Sometimes, you can get so deep into POV that we don’t “hear” the “author’s” voice in narration, but the character’s. (And that can be awesome.) Everything we, the readers, get is as if we were seeing it through that character’s eyes (or brain, since we get a lot of his/her processing, too). We don’t just watch this character and his or her actions—we don’t see the character looking out the window. We see what s/he sees through the window. We seem to live the character’s experiences ourselves.

That’s a powerful narration mode—and that’s why deep POV has become so popular.

In pure deep POV, “head hopping,” or peeking into the thoughts of other characters within a single scene, is never allowed. Of course, a number of well-known, multi-published authors do this, but in general, new authors have to show that they truly understand point-of-view (oh, and sell books) before they can flout its conventions. In deep POV, you can have more than one viewpoint character, but to change between them, you have to insert a scene break. No matter how smooth or lovely you think your POV change is (and really, it might be masterful), it destroys the illusion of seeing the world through one character’s eyes and throws readers off.

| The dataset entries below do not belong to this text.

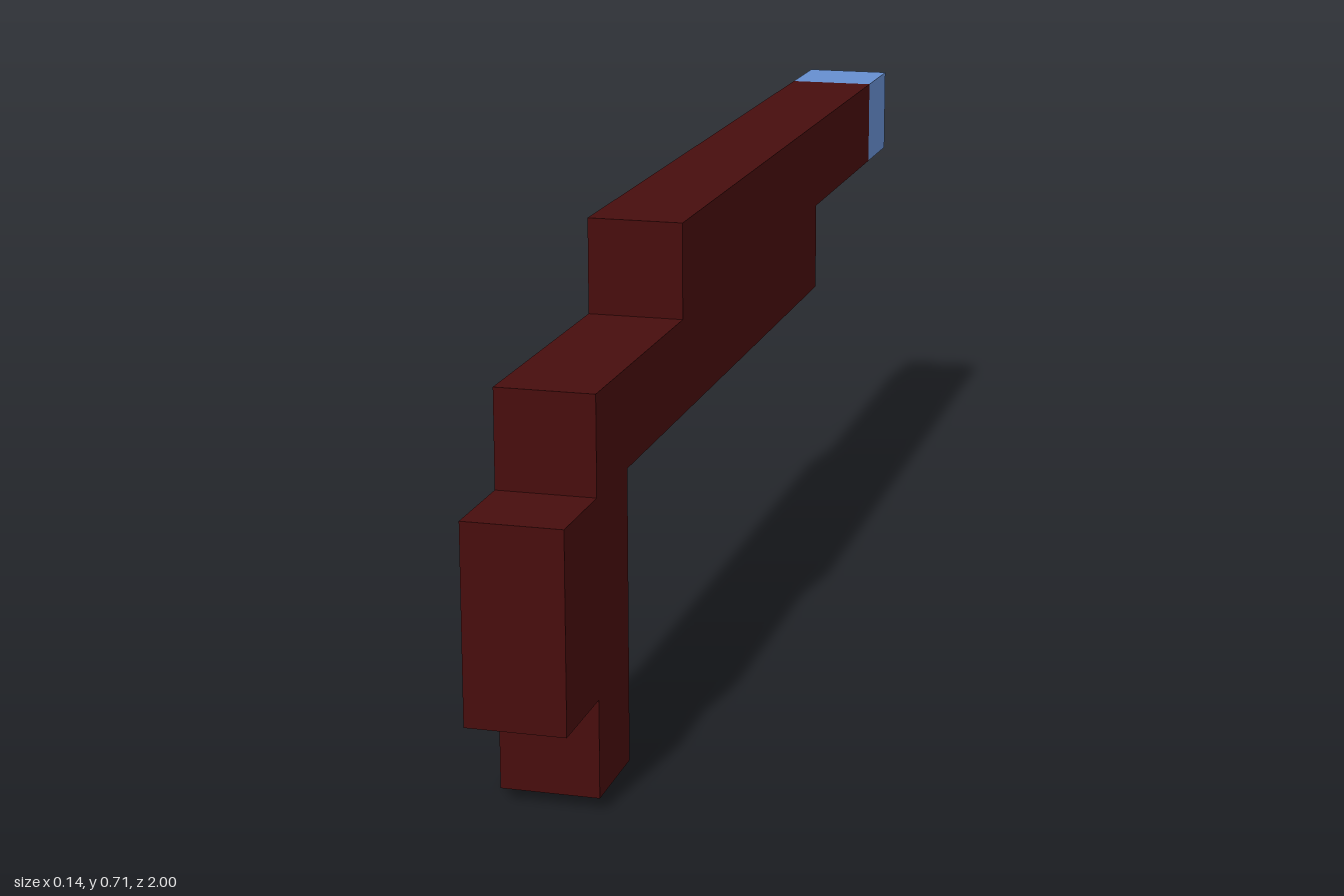
import * as THREE from 'three';

const U = 1 / 7; // one block

export function createModel() {
  const group = new THREE.Group();
  const darkRed = new THREE.MeshStandardMaterial({ color: 0x470d0d });
  darkRed.name = 'darkRed';
  const blue = new THREE.MeshStandardMaterial({ color: 0x668ecf });
  blue.name = 'blue';

  // Stepped body: side outline as [z, y] in blocks, one block thick
  const outline = [
    [5, 0], [6, 0], [6, 1], [7, 1], [7, 3], [6, 3], [6, 4], [3, 4], [3, 5],
    [-6, 5], [-6, 4], [-3, 4], [-3, 3], [5, 3],
  ];
  const shape = new THREE.Shape(outline.map(([z, y]) => new THREE.Vector2(z * U, y * U)));
  const bodyGeometry = new THREE.ExtrudeGeometry(shape, { depth: U, bevelEnabled: false });
  bodyGeometry.translate(0, 0, -U / 2).rotateY(-Math.PI / 2);
  const body = new THREE.Mesh(bodyGeometry, darkRed);
  body.name = 'steppedBody';
  group.add(body);

  // Blue block at the rear end
  const tip = new THREE.Mesh(new THREE.BoxGeometry(U, U, U), blue);
  tip.name = 'tip';
  tip.position.set(0, 4.5 * U, -6.5 * U);
  group.add(tip);

  return group;
}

Coming up this month, we’ll be looking at deep POV in detail. We’ll draw lessons from awesome articles around the web on how to show our character’s perceptions and worldviews. I’ll be reading from Alicia Rasley’s book, The Power Of Point Of View (as soon as it arrives; shipped yesterday!). And I already have some ideas for fun practice exercises for getting into our characters’ heads and seeing the world from their perspective.

What would you like to learn about deep POV? What do you like or dislike about the most popular narration mode today?

Photo credits: plunge—Konrad Mostert; man looking out window—Ben Husmann; city view—Mihai Estatiu